Officials from Canada and European Union have complained loudly that a provision in the House stimulus bill that requires American steel and iron for infrastructure projects violates the World Trade Organization rules. But guess what? They don't. The treaty allowed countries to make exceptions for government procurement for specific industries. The U.S. stipulated iron and steel. The EU--not to be outdone--stipulated drinking water, transportation, telecommunications, and energy. Canada stipulated steel, motor vehicles, and coal. So these complaints--and the similar outcry among corporate lobbyists in Washington--is base hypocrisy. And it's too bad that President Barack Obama is listening to them. Todd Tucker of Public Citizen gives the details in "Eyes on Trade." Read it.
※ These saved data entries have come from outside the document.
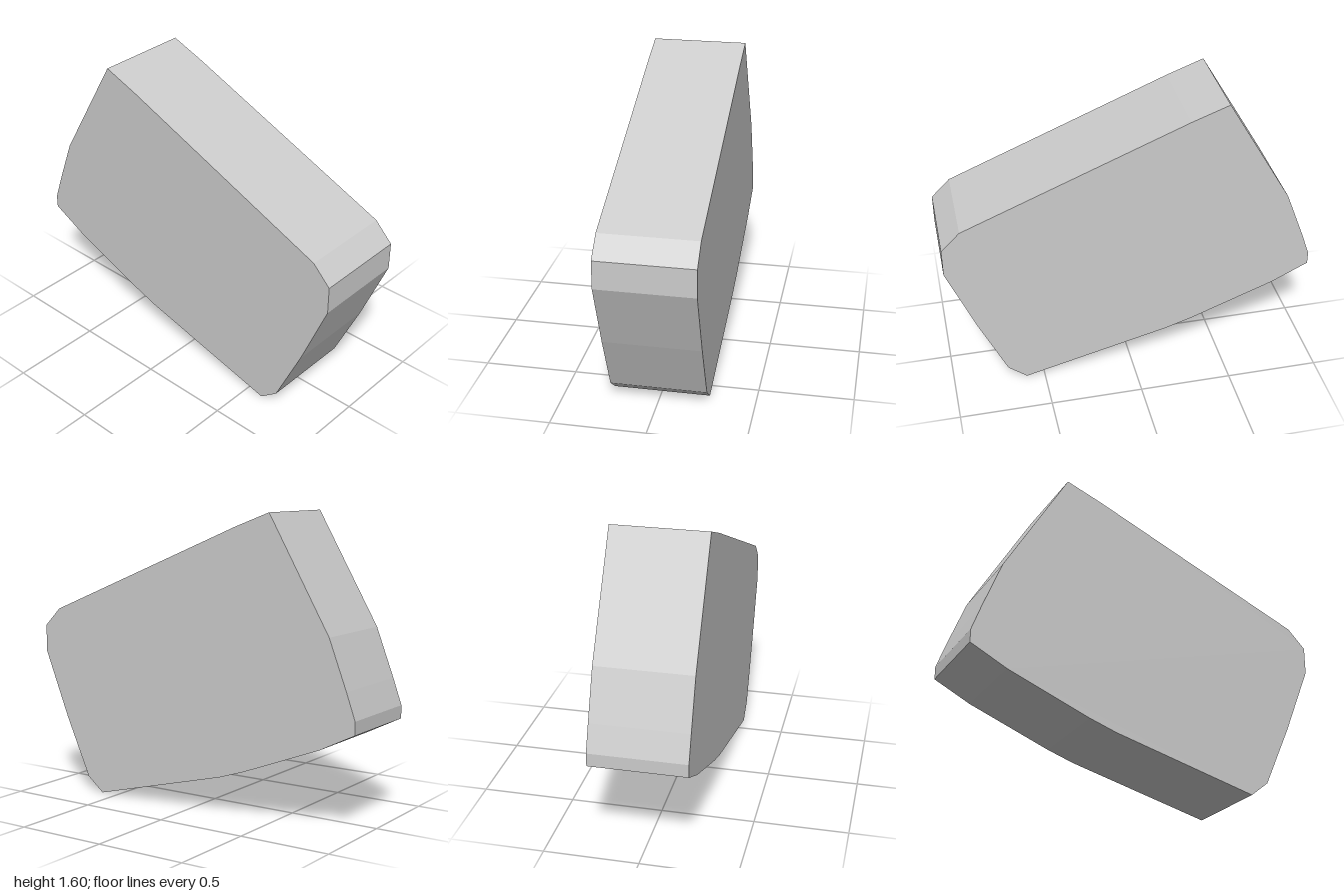
import * as THREE from 'three';

const DEPTH = 0.51;

// Tilted slab outline, counter-clockwise from the lowest corner
const OUTLINE = [
  [0.6, 0], [0.7, 0.08], [0.85, 0.41], [1, 0.78], [1, 0.93], [0.9, 1.03],
  [-0.3, 1.525], [-0.5, 1.6], [-0.85, 1.0], [-0.95, 0.74], [-1, 0.6],
  [-1, 0.53], [-0.8, 0.43], [-0.35, 0.255], [-0.2, 0.205],
];

export function createModel() {
  const group = new THREE.Group();
  group.name = 'stoneSlab';

  // Faceted block with straight sides, centred front to back
  const shape = new THREE.Shape(OUTLINE.map(([x, y]) => new THREE.Vector2(x, y)));
  const geometry = new THREE.ExtrudeGeometry(shape, { depth: DEPTH, bevelEnabled: false });
  geometry.translate(0, 0, -DEPTH / 2);

  const material = new THREE.MeshStandardMaterial({ color: 0xcccccc, flatShading: true });
  const slab = new THREE.Mesh(geometry, material);
  slab.name = 'slab';
  group.add(slab);
  return group;
}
Translated out of trade lingo, both Canada and EU give their nations' products much more generous preferences than Congress is even considering giving ours. While current U.S. laws (merely extended in the stimulus bill) give U.S. iron and steel a leg up over the foreign competition for transit projects, Canada and the EU give their firms a leg up over American companies and products on EVERY aspect of transit funding, and many other government purchases besides.
And, we're not criticizing them for it: why SHOULD decisions by democratically elected parliaments about how to best spend tax dollars on domestic infrastructure be subject to constraints imposed by international trade agreements? There is no "protectionism" at issue here. But, it is certainly hypocrisy--and perhaps a bit of opportunism--on the part of Ottawa and Brussels.
--John B. Judis